• _Task instructions_: Please reproduce, exactly and with nothing added, the line containing "inner, outer = 0.086, 0.15" and every line after it to the end of the records.

• _Provided data_:
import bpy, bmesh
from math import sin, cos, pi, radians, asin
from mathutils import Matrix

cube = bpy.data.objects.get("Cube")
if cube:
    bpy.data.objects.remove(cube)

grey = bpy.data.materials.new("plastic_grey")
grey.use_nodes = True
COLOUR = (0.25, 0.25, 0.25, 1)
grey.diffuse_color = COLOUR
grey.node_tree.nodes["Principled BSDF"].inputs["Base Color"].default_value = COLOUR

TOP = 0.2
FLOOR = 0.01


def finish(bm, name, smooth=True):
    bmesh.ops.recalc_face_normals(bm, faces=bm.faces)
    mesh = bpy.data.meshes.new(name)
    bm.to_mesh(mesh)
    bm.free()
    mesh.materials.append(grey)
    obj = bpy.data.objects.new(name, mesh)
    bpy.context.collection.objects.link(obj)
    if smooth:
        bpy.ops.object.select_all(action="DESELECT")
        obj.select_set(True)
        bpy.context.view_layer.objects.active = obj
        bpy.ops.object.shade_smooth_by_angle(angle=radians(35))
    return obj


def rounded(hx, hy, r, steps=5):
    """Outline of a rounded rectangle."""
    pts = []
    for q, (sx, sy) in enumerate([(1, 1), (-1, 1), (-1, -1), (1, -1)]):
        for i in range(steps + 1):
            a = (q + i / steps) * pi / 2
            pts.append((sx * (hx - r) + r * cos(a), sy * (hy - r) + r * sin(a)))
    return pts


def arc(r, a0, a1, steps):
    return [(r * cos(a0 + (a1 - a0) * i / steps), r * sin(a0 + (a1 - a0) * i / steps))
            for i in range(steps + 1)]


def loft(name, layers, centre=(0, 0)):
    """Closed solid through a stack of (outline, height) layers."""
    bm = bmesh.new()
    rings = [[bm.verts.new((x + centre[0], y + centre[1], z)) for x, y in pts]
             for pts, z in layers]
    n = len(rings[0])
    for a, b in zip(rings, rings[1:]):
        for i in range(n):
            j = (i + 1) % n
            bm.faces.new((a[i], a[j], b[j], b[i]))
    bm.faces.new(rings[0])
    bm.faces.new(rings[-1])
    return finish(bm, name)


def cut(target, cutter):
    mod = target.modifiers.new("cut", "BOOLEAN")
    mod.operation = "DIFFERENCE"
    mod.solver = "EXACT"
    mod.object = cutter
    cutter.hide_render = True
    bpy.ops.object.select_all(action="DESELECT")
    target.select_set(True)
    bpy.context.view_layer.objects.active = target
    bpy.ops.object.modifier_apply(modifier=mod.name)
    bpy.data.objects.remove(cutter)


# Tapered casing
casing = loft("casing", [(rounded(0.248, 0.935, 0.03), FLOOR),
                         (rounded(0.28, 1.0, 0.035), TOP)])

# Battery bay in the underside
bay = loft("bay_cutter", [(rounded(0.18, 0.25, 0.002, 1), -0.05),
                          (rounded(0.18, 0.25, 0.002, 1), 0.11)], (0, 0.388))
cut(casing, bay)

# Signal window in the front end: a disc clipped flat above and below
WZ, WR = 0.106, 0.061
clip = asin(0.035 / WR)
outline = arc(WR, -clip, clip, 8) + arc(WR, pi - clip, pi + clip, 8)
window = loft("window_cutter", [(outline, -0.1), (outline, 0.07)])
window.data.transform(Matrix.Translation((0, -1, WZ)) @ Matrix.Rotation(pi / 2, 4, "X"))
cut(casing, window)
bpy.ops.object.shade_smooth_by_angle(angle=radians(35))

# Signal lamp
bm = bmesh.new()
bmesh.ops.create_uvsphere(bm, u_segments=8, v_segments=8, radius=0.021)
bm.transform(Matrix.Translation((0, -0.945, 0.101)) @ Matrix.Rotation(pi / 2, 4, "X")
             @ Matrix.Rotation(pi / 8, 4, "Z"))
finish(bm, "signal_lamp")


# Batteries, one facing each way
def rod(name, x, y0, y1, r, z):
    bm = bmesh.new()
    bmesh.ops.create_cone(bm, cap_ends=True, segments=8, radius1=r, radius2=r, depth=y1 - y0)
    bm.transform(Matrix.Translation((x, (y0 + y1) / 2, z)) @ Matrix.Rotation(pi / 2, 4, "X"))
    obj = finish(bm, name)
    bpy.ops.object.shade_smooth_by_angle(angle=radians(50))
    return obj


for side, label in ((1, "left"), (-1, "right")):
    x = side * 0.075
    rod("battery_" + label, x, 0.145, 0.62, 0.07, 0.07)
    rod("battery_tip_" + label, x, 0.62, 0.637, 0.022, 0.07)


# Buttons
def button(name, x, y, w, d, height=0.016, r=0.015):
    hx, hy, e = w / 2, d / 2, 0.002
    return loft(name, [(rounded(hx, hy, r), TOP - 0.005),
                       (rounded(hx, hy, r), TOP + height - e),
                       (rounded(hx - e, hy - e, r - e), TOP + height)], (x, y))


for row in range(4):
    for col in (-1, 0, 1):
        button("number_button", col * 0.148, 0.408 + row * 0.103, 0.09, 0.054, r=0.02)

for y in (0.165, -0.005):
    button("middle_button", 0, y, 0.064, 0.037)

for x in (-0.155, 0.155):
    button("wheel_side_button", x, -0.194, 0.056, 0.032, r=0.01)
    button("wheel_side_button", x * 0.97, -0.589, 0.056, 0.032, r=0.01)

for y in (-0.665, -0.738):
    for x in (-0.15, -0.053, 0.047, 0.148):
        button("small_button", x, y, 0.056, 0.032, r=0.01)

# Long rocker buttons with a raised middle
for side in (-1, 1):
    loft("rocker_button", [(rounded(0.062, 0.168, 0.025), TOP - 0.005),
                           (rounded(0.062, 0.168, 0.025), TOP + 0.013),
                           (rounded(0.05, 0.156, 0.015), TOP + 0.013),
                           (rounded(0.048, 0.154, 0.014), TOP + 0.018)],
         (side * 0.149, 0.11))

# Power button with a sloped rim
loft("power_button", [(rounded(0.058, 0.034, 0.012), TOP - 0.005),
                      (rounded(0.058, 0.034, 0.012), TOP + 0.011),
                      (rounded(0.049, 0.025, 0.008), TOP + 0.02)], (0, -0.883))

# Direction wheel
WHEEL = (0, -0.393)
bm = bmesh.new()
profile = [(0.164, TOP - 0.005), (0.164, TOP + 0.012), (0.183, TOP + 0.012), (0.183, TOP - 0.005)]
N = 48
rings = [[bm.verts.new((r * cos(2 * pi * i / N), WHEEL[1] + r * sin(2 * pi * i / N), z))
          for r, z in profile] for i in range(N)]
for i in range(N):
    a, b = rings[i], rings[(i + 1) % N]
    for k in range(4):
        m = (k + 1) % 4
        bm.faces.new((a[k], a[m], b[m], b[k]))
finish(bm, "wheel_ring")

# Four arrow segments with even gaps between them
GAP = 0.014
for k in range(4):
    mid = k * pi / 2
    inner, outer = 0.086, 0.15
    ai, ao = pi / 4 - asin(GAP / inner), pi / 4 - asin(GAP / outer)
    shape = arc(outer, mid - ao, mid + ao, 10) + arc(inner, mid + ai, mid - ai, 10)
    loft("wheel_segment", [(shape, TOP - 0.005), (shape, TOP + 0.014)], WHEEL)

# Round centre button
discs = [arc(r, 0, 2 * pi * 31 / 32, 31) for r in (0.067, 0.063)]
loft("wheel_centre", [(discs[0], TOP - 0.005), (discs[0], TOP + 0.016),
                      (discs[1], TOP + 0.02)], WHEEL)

• _Finished exercise_:
    inner, outer = 0.086, 0.15
    ai, ao = pi / 4 - asin(GAP / inner), pi / 4 - asin(GAP / outer)
    shape = arc(outer, mid - ao, mid + ao, 10) + arc(inner, mid + ai, mid - ai, 10)
    loft("wheel_segment", [(shape, TOP - 0.005), (shape, TOP + 0.014)], WHEEL)

# Round centre button
discs = [arc(r, 0, 2 * pi * 31 / 32, 31) for r in (0.067, 0.063)]
loft("wheel_centre", [(discs[0], TOP - 0.005), (discs[0], TOP + 0.016),
                      (discs[1], TOP + 0.02)], WHEEL)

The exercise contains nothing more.